___ Data to process
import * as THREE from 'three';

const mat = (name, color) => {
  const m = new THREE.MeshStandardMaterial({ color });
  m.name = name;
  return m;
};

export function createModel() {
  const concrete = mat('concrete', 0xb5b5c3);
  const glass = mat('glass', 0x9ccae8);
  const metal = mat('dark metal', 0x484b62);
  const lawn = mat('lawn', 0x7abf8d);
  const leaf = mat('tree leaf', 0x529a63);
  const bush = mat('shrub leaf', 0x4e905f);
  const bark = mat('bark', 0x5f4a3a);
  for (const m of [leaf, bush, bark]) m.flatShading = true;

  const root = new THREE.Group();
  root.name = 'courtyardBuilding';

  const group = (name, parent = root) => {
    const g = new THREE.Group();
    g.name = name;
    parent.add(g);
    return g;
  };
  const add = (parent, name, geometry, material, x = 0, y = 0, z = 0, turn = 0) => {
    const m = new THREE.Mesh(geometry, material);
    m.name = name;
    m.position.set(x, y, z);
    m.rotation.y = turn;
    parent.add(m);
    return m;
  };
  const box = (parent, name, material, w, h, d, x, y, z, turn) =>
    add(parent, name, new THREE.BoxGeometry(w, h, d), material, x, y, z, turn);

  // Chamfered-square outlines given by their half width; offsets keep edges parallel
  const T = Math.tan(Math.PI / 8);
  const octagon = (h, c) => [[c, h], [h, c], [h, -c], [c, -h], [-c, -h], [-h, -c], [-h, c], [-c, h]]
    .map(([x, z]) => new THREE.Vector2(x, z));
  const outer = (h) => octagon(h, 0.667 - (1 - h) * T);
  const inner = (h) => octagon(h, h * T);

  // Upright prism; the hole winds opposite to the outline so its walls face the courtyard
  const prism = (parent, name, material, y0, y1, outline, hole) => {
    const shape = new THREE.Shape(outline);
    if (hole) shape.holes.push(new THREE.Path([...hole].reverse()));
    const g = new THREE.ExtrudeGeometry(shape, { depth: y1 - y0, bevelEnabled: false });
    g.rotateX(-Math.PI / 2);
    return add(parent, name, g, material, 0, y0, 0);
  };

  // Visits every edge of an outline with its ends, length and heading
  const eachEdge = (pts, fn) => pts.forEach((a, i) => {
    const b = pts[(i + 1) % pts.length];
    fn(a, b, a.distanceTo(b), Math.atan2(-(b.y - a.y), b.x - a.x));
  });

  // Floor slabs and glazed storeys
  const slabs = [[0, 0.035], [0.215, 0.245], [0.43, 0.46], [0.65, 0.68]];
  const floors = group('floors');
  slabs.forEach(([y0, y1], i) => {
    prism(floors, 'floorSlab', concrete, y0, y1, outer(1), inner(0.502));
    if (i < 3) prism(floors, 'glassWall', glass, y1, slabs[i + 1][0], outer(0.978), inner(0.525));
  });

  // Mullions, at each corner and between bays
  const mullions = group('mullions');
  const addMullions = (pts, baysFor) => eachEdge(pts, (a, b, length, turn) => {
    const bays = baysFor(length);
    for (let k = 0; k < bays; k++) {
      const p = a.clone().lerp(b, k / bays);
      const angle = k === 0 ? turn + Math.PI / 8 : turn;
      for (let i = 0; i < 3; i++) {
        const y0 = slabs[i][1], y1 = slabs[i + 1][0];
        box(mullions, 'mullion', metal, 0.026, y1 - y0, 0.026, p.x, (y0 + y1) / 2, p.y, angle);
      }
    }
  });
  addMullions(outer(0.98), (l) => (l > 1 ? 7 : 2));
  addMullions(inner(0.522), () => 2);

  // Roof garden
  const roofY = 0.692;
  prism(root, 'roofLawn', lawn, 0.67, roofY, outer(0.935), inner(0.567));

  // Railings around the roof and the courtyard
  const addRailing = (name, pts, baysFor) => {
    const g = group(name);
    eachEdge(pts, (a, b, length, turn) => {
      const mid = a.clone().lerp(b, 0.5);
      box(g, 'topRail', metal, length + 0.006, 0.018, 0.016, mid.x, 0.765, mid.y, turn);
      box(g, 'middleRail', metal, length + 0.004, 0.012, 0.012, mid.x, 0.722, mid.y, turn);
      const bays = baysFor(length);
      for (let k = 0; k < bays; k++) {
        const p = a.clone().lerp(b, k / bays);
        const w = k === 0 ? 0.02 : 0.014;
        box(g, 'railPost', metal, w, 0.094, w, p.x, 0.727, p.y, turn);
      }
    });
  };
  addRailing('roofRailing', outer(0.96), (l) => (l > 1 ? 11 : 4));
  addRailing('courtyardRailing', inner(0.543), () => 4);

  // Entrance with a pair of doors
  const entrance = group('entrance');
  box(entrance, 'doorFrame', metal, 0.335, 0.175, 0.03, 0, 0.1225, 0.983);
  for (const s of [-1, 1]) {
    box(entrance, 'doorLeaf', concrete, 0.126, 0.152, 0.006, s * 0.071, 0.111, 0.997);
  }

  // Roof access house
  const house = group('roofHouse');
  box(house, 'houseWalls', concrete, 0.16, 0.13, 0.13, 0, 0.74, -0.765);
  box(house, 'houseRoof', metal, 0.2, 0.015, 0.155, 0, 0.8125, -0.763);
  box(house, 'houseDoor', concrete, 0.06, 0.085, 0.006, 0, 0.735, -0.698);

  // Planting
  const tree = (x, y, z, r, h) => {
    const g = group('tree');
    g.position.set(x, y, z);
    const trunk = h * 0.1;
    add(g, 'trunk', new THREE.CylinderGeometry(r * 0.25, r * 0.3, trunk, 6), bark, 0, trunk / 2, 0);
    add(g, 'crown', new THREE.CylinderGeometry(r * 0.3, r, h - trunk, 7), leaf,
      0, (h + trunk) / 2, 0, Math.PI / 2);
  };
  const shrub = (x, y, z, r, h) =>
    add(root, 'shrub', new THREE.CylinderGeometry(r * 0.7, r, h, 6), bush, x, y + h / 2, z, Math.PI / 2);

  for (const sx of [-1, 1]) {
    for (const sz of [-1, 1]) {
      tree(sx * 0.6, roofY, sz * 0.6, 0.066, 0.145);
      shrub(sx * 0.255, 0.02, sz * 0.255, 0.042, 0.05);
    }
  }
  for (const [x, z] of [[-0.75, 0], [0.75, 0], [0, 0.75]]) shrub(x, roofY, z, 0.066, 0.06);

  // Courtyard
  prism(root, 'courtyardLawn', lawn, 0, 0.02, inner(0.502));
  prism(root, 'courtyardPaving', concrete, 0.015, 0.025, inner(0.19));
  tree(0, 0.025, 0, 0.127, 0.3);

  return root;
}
______
* [Exercise brief] Retype exactly, and only, the lines above from the one where "const prism = (parent, name, material, y0, y1, outline, hole)" occurs up to and including the one where "const b = pts[(i + 1) % pts.length];" occurs.

* [Solution for this problem]
  const prism = (parent, name, material, y0, y1, outline, hole) => {
    const shape = new THREE.Shape(outline);
    if (hole) shape.holes.push(new THREE.Path([...hole].reverse()));
    const g = new THREE.ExtrudeGeometry(shape, { depth: y1 - y0, bevelEnabled: false });
    g.rotateX(-Math.PI / 2);
    return add(parent, name, g, material, 0, y0, 0);
  };

  // Visits every edge of an outline with its ends, length and heading
  const eachEdge = (pts, fn) => pts.forEach((a, i) => {
    const b = pts[(i + 1) % pts.length];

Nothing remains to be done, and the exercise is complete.